Instruction for the entries that follow: retype exactly the lines from the line with "cutter.hide_render = True" to the line with "rail_bottom, rail_top = 0.295, 0.585", both included, and omit all others.
══ DATA SHOWN ══
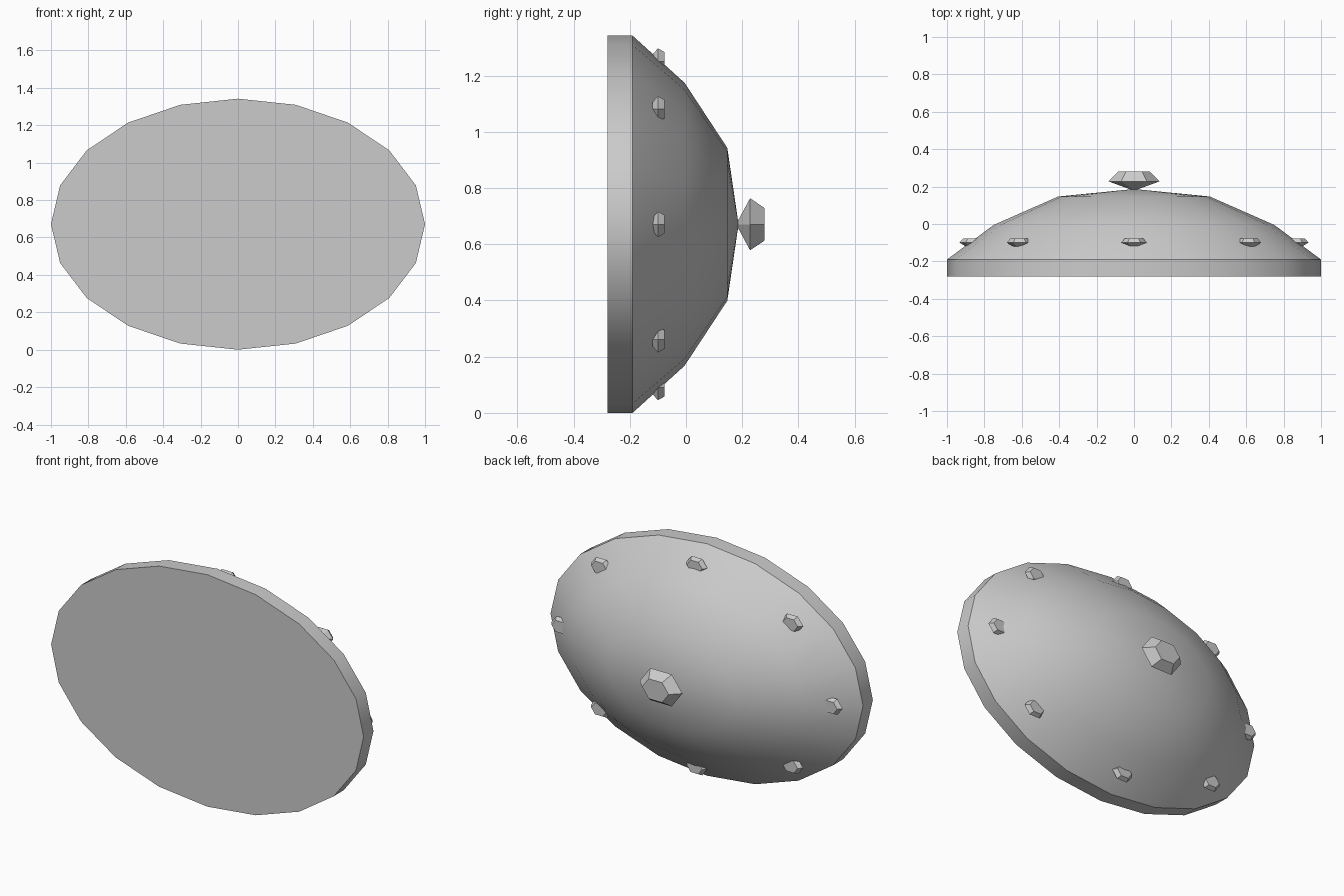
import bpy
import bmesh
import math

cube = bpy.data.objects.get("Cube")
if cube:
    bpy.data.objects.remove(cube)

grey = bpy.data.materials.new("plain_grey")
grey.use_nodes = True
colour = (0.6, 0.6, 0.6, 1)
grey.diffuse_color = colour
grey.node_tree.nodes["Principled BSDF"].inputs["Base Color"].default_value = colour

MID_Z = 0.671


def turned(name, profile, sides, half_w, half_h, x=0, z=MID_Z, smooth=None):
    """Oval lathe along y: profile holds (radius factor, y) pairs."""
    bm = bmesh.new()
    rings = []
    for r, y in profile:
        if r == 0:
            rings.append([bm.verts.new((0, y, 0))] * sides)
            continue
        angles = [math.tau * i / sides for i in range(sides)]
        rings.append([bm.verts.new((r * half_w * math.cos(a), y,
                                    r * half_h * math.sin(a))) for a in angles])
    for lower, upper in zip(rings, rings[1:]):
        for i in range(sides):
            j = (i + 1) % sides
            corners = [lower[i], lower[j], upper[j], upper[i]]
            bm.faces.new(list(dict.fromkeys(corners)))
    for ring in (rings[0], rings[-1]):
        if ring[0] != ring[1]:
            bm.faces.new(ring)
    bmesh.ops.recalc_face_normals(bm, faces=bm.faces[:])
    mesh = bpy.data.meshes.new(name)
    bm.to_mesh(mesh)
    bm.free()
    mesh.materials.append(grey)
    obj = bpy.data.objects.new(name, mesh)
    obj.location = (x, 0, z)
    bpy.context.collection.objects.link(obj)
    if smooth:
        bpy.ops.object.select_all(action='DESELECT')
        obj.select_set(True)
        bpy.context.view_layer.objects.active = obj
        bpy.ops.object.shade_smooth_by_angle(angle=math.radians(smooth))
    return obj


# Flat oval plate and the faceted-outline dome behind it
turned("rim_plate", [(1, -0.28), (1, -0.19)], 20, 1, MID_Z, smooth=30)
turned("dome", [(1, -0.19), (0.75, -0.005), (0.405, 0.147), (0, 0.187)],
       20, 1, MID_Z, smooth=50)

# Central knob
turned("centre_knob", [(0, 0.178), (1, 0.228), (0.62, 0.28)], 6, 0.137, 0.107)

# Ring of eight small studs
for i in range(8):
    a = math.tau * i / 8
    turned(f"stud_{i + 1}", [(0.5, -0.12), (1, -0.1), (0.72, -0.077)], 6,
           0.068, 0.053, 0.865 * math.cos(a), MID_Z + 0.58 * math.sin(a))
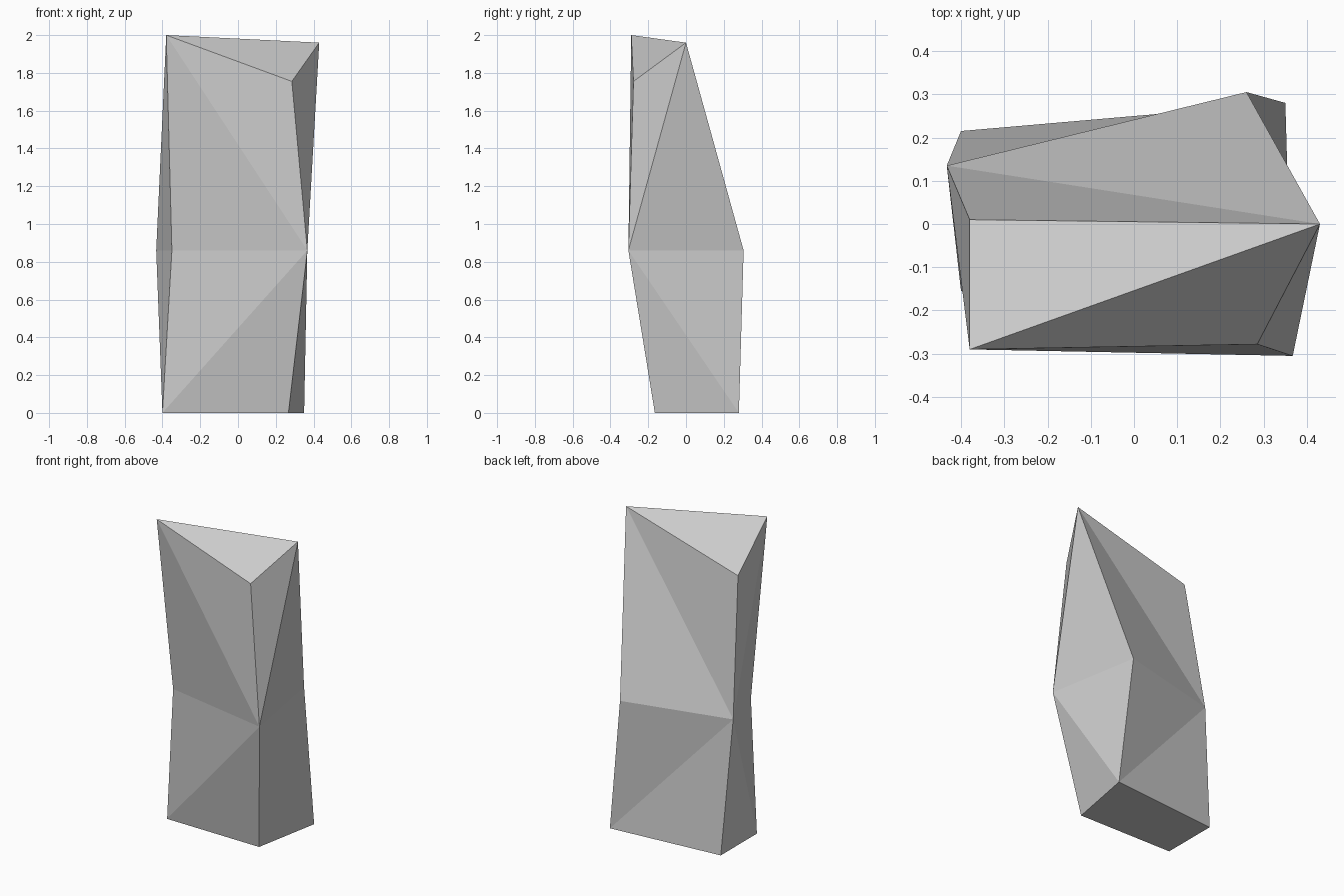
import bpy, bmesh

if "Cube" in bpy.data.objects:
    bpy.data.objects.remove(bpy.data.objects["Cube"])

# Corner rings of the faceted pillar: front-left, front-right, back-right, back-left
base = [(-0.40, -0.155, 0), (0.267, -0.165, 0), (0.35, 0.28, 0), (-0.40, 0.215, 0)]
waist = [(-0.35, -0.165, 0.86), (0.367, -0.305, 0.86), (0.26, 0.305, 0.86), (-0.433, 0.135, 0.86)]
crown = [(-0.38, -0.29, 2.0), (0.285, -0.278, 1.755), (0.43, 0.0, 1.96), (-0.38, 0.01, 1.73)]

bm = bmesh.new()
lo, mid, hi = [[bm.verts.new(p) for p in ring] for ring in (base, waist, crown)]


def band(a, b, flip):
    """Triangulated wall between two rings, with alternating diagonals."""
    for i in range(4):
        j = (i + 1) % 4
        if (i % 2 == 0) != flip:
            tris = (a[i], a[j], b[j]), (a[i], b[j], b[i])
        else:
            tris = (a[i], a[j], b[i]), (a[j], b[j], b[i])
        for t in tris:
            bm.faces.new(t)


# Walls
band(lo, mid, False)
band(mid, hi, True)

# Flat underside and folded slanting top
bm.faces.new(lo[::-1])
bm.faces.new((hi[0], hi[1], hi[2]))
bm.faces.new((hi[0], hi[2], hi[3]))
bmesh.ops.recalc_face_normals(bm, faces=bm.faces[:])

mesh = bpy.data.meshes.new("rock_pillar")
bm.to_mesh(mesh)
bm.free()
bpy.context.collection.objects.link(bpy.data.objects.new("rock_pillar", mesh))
═══
══ DATA SHOWN ══
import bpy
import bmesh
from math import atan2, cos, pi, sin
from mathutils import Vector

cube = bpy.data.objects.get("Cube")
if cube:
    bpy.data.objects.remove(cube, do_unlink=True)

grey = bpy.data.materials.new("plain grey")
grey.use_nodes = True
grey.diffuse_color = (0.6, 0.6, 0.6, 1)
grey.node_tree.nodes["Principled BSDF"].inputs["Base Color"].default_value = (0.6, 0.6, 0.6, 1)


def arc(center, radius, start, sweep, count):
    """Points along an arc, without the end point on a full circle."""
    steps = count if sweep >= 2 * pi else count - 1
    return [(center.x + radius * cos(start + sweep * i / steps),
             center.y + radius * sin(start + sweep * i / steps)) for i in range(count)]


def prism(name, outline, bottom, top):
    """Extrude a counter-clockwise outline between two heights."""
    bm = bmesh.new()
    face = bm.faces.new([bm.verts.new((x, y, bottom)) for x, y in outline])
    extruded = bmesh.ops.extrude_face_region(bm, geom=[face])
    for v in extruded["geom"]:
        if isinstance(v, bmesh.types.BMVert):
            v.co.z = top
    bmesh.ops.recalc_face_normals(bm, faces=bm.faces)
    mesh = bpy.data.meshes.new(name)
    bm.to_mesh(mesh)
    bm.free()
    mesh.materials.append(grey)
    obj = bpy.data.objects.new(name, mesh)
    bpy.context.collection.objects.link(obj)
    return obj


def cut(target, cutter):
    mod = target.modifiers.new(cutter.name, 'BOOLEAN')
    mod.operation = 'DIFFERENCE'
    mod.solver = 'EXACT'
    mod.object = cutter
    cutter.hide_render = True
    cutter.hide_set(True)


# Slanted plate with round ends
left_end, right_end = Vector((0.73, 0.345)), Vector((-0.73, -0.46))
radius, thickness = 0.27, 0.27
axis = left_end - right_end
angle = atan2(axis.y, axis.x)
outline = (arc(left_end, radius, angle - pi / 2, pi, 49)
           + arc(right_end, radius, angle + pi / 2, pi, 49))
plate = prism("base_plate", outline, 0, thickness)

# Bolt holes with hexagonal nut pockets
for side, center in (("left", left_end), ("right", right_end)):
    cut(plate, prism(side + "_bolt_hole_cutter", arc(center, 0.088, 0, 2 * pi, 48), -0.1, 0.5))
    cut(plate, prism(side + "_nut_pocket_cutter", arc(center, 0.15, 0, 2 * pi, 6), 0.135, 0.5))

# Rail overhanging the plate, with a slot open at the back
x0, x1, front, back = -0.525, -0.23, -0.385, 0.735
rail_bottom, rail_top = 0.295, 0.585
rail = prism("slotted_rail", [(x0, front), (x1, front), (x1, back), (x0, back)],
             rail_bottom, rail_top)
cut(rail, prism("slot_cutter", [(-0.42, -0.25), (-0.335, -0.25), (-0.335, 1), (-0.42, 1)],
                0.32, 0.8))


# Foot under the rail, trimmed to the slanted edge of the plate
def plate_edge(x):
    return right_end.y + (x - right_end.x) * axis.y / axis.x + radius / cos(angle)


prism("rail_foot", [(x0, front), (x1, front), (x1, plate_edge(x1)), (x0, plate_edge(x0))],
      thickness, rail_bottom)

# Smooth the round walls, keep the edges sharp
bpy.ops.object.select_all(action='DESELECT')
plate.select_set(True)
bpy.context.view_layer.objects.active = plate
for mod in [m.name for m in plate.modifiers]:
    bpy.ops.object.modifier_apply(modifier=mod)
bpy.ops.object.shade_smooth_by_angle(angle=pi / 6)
═══
▶ RESPONSE BOX
    cutter.hide_render = True
    cutter.hide_set(True)


# Slanted plate with round ends
left_end, right_end = Vector((0.73, 0.345)), Vector((-0.73, -0.46))
radius, thickness = 0.27, 0.27
axis = left_end - right_end
angle = atan2(axis.y, axis.x)
outline = (arc(left_end, radius, angle - pi / 2, pi, 49)
           + arc(right_end, radius, angle + pi / 2, pi, 49))
plate = prism("base_plate", outline, 0, thickness)

# Bolt holes with hexagonal nut pockets
for side, center in (("left", left_end), ("right", right_end)):
    cut(plate, prism(side + "_bolt_hole_cutter", arc(center, 0.088, 0, 2 * pi, 48), -0.1, 0.5))
    cut(plate, prism(side + "_nut_pocket_cutter", arc(center, 0.15, 0, 2 * pi, 6), 0.135, 0.5))

# Rail overhanging the plate, with a slot open at the back
x0, x1, front, back = -0.525, -0.23, -0.385, 0.735
rail_bottom, rail_top = 0.295, 0.585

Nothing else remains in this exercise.